Bob Moses

Bob Moses

Robert Parris Moses (usually known as “Bob Moses”) was born January 23, 1935. He  grew up in Harlem, attended the elite Stuyvesant High School, was awarded a scholarship to Hamilton College and earned an MA from Harvard. He planned to continue his PhD at Harvard, but due to the death of his mother and the illness of  his father, he returned to the Bronx and in 1958 became a mathematics teacher at the Horace Mann School. Only a short time later, he would become one of the most influential activists in the Civil Rights Movement.

During his summer break from teaching in 1960, through the urging of Bayard Rustin, Moses went to Atlanta to work with Martin Luther King, Jr and the Southern Christian Leadership Conference (SCLC). There he agreed to travel throughout the South on a recruiting tour for the Student Non-Violent Coordinating Committee (SNCC) which shared an office with SCLC. The next summer Moses worked on voter registration in Mississippi soon joining the small SNCC staff as a field secretary with an emphasis on voting rights. Though a quiet young man who was reluctant to promote himself as a leader,  Bob Moses nurtured local people in his vision of a grassroots community-based system which could continue after the organizers had left the area.

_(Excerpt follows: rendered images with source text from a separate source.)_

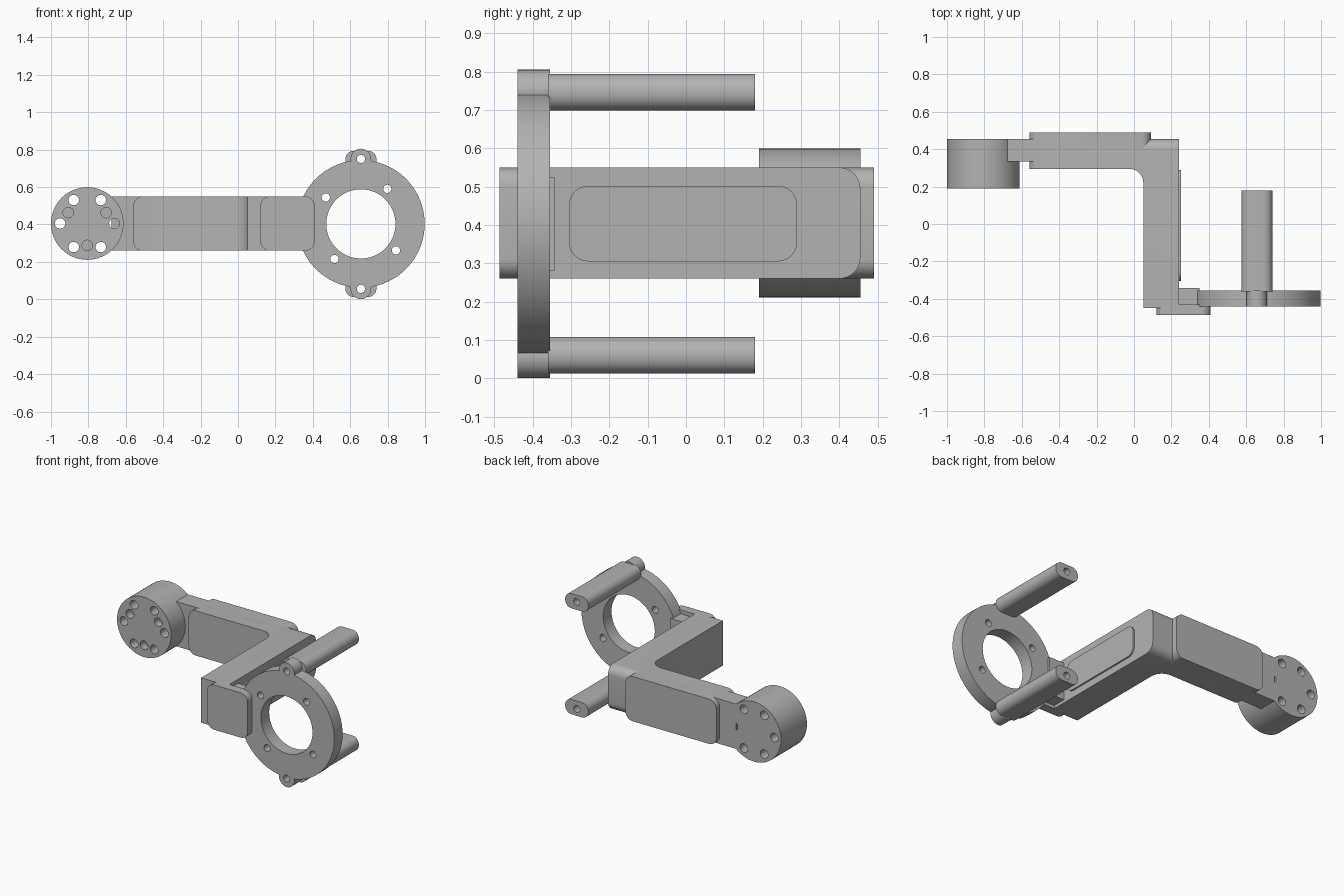
import bpy, bmesh, math
from mathutils import Vector

cube = bpy.data.objects.get("Cube")
if cube:
    bpy.data.objects.remove(cube, do_unlink=True)

grey = bpy.data.materials.new("plain grey")
grey.use_nodes = True
grey.diffuse_color = (0.45, 0.45, 0.45, 1)
grey.node_tree.nodes["Principled BSDF"].inputs["Base Color"].default_value = (0.45, 0.45, 0.45, 1)

MID = 0.405
TOP, BOTTOM = 0.55, 0.26


def arc(cx, cy, r, start, end, n):
    return [(cx + r * math.cos(math.radians(start + (end - start) * i / n)),
             cy + r * math.sin(math.radians(start + (end - start) * i / n))) for i in range(n + 1)]


def circle(cx, cy, r, n=64):
    return arc(cx, cy, r, 0, 360, n)[:-1]


def rounded(x0, x1, y0, y1, left, right):
    """Rectangle with separate radii for its left and right corners."""
    pts = []
    for x, y, r, a in ((x1, y1, right, 0), (x0, y1, left, 90), (x0, y0, left, 180), (x1, y0, right, 270)):
        if r == 0:
            pts.append((x, y))
            continue
        cx = x - r if x == x1 else x + r
        cy = y - r if y == y1 else y + r
        pts += arc(cx, cy, r, a, a + 90, 8)
    return pts


def prism(name, outline, axis, lo, hi, bevel=0):
    """Extrude a flat outline along an axis, optionally rounding both rims."""
    place = {"x": lambda a, b, t: Vector((t, a, b)),
             "y": lambda a, b, t: Vector((a, t, b)),
             "z": lambda a, b, t: Vector((a, b, t))}[axis]
    bm = bmesh.new()
    ends = [[bm.verts.new(place(a, b, t)) for a, b in outline] for t in (lo, hi)]
    caps = [bm.faces.new(e) for e in ends]
    n = len(outline)
    for i in range(n):
        j = (i + 1) % n
        bm.faces.new((ends[0][i], ends[0][j], ends[1][j], ends[1][i]))
    if bevel:
        rims = [e for c in caps for e in c.edges]
        bmesh.ops.bevel(bm, geom=rims, offset=bevel, segments=5, profile=0.5, affect="EDGES")
    bmesh.ops.recalc_face_normals(bm, faces=bm.faces)
    mesh = bpy.data.meshes.new(name)
    bm.to_mesh(mesh)
    bm.free()
    mesh.materials.append(grey)
    obj = bpy.data.objects.new(name, mesh)
    bpy.context.collection.objects.link(obj)
    return obj


def activate(obj):
    bpy.ops.object.select_all(action="DESELECT")
    obj.select_set(True)
    bpy.context.view_layer.objects.active = obj


def trim(obj, tools, operation="DIFFERENCE"):
    """Apply booleans with helper solids, then discard the helpers."""
    activate(obj)
    for tool in tools:
        tool.hide_render = True
        mod = obj.modifiers.new("trim", "BOOLEAN")
        mod.operation, mod.solver, mod.object = operation, "EXACT", tool
        bpy.ops.object.modifier_apply(modifier=mod.name)
        bpy.data.objects.remove(tool, do_unlink=True)
    return obj


def hole(x, z, r, lo=-1, hi=1):
    return prism("hole_cutter", circle(x, z, r, 24), "y", lo, hi)


def around(cx, cz, r, angles):
    return [(cx + r * math.cos(math.radians(a)), cz + r * math.sin(math.radians(a))) for a in angles]


parts = []

# Mounting drum: six through holes and three blind ones in front
DX = -0.806
drum = prism("mounting_drum", circle(DX, MID, 0.194), "y", 0.19, 0.455)
cuts = [hole(x, z, 0.028) for x, z in around(DX, MID, 0.145, range(0, 360, 60))]
cuts += [hole(x, z, 0.028, 0.1, 0.24) for x, z in around(DX, MID, 0.117, (30, 150, 270))]
parts.append(trim(drum, cuts))

# Neck between drum and arm
parts.append(prism("drum_neck", rounded(-0.677, -0.5, BOTTOM, TOP, 0, 0), "y", 0.335, 0.455))

# Angled arm with a filleted inner corner and a rounded rear end
elbow = [(-0.5, 0.295)] + arc(-0.025, 0.22, 0.075, 90, 0, 8)
elbow += [(0.05, -0.45), (0.24, -0.45), (0.24, 0.455), (-0.5, 0.455)]
arm = prism("angled_arm", elbow, "z", BOTTOM, TOP)
envelope = prism("arm_envelope", rounded(-0.6, 0.455, BOTTOM, TOP, 0, 0.055), "x", -1, 1)
parts.append(trim(arm, [envelope], "INTERSECT"))

# Thick rear section and raised side panel
parts.append(prism("rear_section", rounded(-0.56, 0.09, BOTTOM, TOP, 0.05, 0.05), "y", 0.295, 0.49))
parts.append(prism("side_panel", rounded(-0.305, 0.29, 0.305, 0.502, 0.05, 0.05), "x", 0.23, 0.25))

# Bracket holding the ring
parts.append(prism("front_plate", rounded(0.12, 0.41, BOTTOM, TOP, 0.05, 0.05), "y", -0.487, -0.43))
parts.append(prism("ring_bracket", rounded(0.2, 0.35, 0.28, 0.525, 0, 0), "y", -0.435, -0.343))

# Ring with a rounded rim, a large opening and four screw holes
RX, RZ = 0.657, 0.403
ring = prism("ring", circle(RX, RZ, 0.341, 96), "y", -0.44, -0.355, 0.03)
opening = prism("opening_cutter", circle(RX, RZ, 0.185), "y", -1, 1)
screws = [hole(x, z, 0.022) for x, z in around(RX, RZ, 0.235, (53, 143, 233, 323))]
parts.append(trim(ring, [opening] + screws))

# Lugs and long standoffs above and below the ring
for label, side in (("upper", 1), ("lower", -1)):
    z = RZ + side * 0.347
    lug = prism(label + "_lug", circle(RX, z, 0.055, 40), "y", -0.44, -0.355)
    rod_z = RZ + side * 0.343
    rod = prism(label + "_standoff", rounded(RX - 0.083, RX + 0.083, rod_z - 0.048, rod_z + 0.048,
                                             0.045, 0.045), "y", -0.36, 0.18)
    parts += [trim(lug, [hole(RX, z, 0.022)]), trim(rod, [hole(RX, z, 0.022)])]
    trim(ring, [hole(RX, z, 0.022)])

# Smooth curved walls, keep real edges crisp
for part in parts:
    activate(part)
    bpy.ops.object.shade_smooth_by_angle(angle=math.radians(30))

After decades of disenfranchisement under Mississippi’s voting rules, blacks no longer even tried to vote. For his voter registration efforts, Moses was harassed, beaten and arrested. In one case, Moses filed assault charges against his attacker who was acquitted by an all white jury. The judge warned Moses that he could not protect him and had him escorted out of  the county. A month later, in September of 1961, a white state legislator, E.H. Hurst murdered Herbert Lee, a 50 year old local farmer who had driven Moses from farm to farm to talk about voter rights. Lee was killed as he was pulling up to a cotton gin with a truckload of cotton. Hurst was cleared of charges on the claim of self-defense. A black man, Louis Allen, was one of the witnesses to Lee’s killing. Afraid for his own life, he supported Hurst’s account, but his conscience bothered him. He finally told federal authorities that he had actually seen Hurst shoot Lee in the head after forcing him out of his truck.  In spite of Moses’ appeal to the Justice Department for Allen’s protection, he was murdered for setting the record straight.

In 1964 Bob Moses was a main organizer of The Mississippi Freedom Summer Project which was intended to achieve widespread voter education and registration. Freedom Summer brought mostly white college students from the North to Mississippi. After weeks of training, the students lived with local black families, set up Freedom Schools for children and taught adults how to register. As they were still in training, three other civil rights workers, Andrew Goodman, James Chaney and Michael Schwerner, were reported missing and later found murdered. Moses calm leadership contributed to the volunteers unwavering commitment to the project. That same summer, with Fannie Lou Hamer, Moses became one of the originators of the Mississippi Freedom Democratic Party which, at the Democratic National Convention that September challenged the all white delegation on the convention floor. Media coverage called attention to the lack of black representation within the party, leading to a change in the party’s convention rules.

Later he returned to Harvard to complete his PhD in the philosophy of mathematics. In 1982, he received a MacArthur Foundation “Genius” Award using it to promote The Algebra Project, a national program he developed to improve math skills of children in poor communities. By 2000 over 200 schools were using the methods of the Project, thereby improving students’ chances for college acceptance.